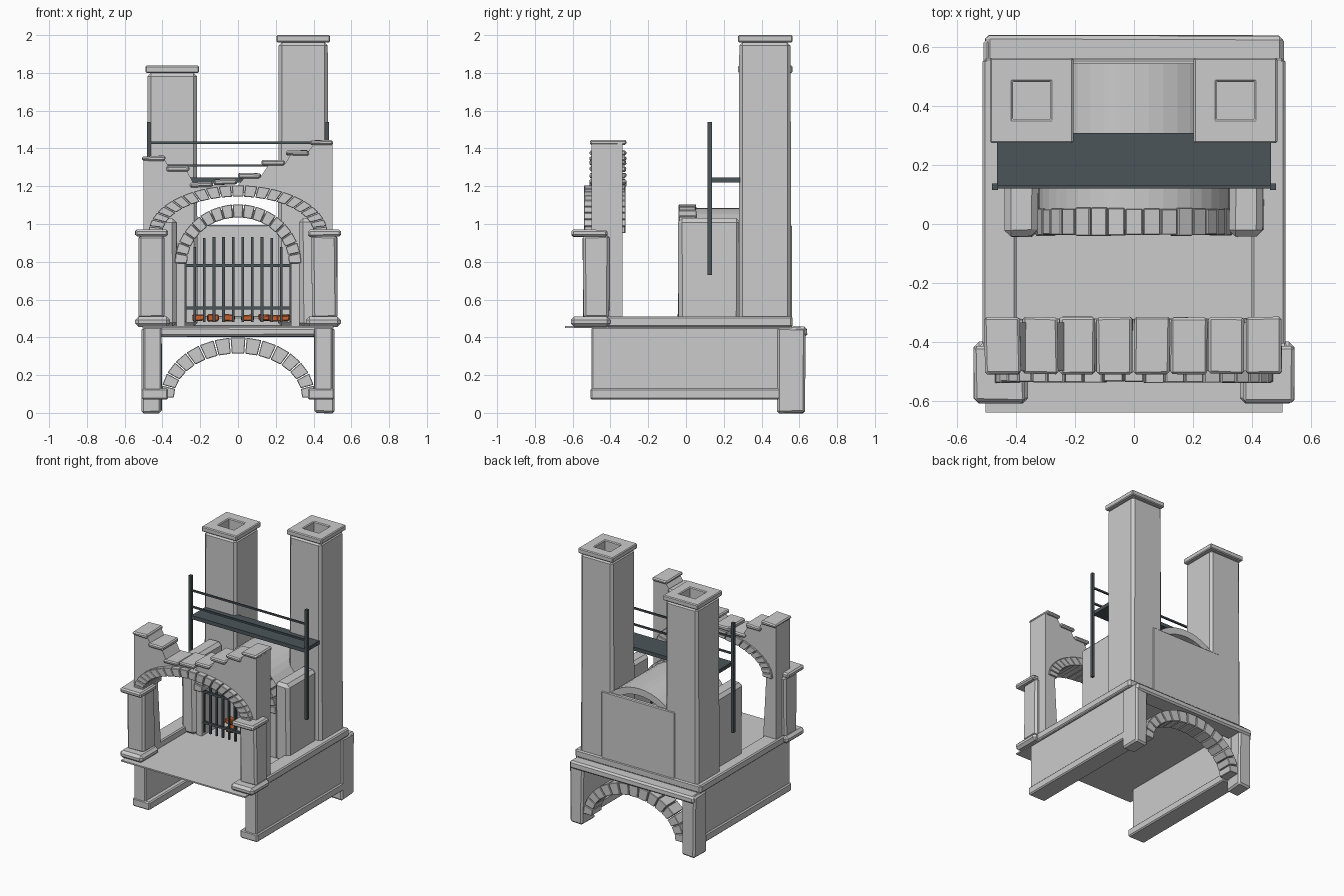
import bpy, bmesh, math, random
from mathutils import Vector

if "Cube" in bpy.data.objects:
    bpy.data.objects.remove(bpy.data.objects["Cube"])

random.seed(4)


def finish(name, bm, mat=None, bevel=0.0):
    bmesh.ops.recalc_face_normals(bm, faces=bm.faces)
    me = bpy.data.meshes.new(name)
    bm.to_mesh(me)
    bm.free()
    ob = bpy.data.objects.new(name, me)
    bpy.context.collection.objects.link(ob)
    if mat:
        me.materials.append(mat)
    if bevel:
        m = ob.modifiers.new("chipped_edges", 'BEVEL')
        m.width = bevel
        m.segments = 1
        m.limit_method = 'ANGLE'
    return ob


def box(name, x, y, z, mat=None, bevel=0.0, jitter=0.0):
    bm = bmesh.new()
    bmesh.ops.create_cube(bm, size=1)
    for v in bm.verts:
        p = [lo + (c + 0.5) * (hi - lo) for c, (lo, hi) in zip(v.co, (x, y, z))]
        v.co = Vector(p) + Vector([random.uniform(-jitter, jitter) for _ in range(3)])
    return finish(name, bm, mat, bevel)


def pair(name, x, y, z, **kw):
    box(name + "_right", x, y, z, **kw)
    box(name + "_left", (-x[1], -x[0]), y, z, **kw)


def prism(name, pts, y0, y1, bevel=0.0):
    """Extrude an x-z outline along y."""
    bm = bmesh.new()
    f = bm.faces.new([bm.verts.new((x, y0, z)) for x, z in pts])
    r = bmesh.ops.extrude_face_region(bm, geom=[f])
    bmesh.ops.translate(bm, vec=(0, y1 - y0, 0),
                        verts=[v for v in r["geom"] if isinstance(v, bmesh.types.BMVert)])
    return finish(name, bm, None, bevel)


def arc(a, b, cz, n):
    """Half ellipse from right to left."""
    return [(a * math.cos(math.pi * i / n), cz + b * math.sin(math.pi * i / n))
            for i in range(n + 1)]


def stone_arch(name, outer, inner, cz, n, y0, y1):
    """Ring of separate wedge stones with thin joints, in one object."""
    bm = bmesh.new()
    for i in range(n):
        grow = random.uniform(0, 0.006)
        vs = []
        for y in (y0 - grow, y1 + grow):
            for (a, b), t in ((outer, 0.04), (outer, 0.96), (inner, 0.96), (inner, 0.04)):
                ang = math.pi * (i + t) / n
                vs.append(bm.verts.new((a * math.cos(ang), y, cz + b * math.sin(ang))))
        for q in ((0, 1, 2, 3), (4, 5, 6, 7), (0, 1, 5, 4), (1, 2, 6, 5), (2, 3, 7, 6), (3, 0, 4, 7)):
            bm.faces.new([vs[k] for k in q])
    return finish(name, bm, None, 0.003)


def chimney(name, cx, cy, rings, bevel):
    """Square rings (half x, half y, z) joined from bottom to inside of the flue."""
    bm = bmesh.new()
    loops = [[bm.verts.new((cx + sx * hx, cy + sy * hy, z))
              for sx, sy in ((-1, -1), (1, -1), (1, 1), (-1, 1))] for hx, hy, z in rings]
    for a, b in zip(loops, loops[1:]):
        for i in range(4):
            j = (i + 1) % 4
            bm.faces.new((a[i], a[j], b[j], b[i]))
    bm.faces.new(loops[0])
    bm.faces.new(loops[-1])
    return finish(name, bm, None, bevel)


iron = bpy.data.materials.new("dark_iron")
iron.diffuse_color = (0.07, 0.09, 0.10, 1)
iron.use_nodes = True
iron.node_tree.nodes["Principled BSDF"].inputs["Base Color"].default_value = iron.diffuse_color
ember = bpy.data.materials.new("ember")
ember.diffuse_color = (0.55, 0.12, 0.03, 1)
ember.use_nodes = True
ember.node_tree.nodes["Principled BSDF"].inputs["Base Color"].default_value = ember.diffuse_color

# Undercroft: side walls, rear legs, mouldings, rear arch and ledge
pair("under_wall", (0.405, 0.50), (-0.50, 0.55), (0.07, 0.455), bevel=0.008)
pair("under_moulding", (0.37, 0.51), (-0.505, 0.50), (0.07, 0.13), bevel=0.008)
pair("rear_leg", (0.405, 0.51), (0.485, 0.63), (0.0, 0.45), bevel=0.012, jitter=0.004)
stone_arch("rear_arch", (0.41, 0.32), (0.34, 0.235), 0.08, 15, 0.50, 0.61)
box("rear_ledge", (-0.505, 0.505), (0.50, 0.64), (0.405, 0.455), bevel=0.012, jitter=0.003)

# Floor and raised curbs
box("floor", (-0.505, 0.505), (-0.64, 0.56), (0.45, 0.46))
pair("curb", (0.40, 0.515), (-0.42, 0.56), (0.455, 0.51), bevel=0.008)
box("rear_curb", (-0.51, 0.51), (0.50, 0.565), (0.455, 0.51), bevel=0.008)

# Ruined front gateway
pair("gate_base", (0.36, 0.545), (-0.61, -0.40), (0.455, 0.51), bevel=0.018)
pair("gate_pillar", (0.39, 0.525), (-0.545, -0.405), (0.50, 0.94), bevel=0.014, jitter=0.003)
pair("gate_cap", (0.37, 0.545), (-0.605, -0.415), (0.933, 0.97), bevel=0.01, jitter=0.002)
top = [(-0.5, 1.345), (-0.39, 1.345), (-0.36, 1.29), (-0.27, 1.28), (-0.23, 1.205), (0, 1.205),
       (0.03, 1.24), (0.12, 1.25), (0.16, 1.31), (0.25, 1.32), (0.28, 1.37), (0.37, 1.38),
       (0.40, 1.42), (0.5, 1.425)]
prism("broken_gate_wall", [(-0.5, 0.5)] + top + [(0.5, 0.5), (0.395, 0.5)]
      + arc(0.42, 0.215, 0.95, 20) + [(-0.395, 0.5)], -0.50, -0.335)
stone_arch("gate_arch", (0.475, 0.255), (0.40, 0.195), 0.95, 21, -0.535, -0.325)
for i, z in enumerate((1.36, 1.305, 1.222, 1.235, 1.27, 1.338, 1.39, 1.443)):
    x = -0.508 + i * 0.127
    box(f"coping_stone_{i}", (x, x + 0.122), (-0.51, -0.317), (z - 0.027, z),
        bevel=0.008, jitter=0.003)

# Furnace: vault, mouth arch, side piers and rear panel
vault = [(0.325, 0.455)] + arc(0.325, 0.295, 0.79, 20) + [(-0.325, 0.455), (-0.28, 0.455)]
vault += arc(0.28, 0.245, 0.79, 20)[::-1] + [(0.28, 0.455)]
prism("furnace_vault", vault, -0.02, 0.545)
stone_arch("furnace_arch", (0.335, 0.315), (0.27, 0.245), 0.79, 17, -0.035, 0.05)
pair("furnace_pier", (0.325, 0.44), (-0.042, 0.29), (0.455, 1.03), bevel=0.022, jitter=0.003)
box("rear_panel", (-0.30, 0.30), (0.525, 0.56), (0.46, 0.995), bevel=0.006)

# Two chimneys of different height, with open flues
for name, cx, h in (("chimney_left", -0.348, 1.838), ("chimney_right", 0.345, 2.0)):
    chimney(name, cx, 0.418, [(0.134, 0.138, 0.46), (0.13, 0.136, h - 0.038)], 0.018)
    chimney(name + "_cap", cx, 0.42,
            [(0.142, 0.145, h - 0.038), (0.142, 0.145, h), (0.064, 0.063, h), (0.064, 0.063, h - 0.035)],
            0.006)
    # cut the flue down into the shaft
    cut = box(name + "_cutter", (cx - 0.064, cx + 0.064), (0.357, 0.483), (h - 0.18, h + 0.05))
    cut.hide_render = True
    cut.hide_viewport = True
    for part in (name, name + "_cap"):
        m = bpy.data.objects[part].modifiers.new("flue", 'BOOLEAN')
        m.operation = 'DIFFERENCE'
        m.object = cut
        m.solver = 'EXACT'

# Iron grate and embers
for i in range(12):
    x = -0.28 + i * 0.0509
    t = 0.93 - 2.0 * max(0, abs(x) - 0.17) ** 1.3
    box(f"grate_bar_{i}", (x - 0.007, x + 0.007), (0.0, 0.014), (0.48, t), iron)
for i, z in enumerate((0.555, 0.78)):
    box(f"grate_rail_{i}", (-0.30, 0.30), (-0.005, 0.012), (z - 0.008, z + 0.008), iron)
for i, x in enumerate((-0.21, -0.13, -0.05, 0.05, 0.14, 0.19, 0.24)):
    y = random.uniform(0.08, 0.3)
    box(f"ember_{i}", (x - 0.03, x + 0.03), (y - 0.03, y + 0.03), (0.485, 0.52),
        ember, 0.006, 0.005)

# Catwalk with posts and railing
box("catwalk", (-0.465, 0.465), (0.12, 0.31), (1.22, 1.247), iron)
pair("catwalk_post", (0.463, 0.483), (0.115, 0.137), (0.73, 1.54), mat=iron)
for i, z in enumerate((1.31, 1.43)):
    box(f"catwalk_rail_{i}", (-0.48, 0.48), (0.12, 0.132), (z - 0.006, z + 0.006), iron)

- [Task prompt] All lines above containing the string "Vector" are to be collected.

- [Answer to the exercise]
from mathutils import Vector
        v.co = Vector(p) + Vector([random.uniform(-jitter, jitter) for _ in range(3)])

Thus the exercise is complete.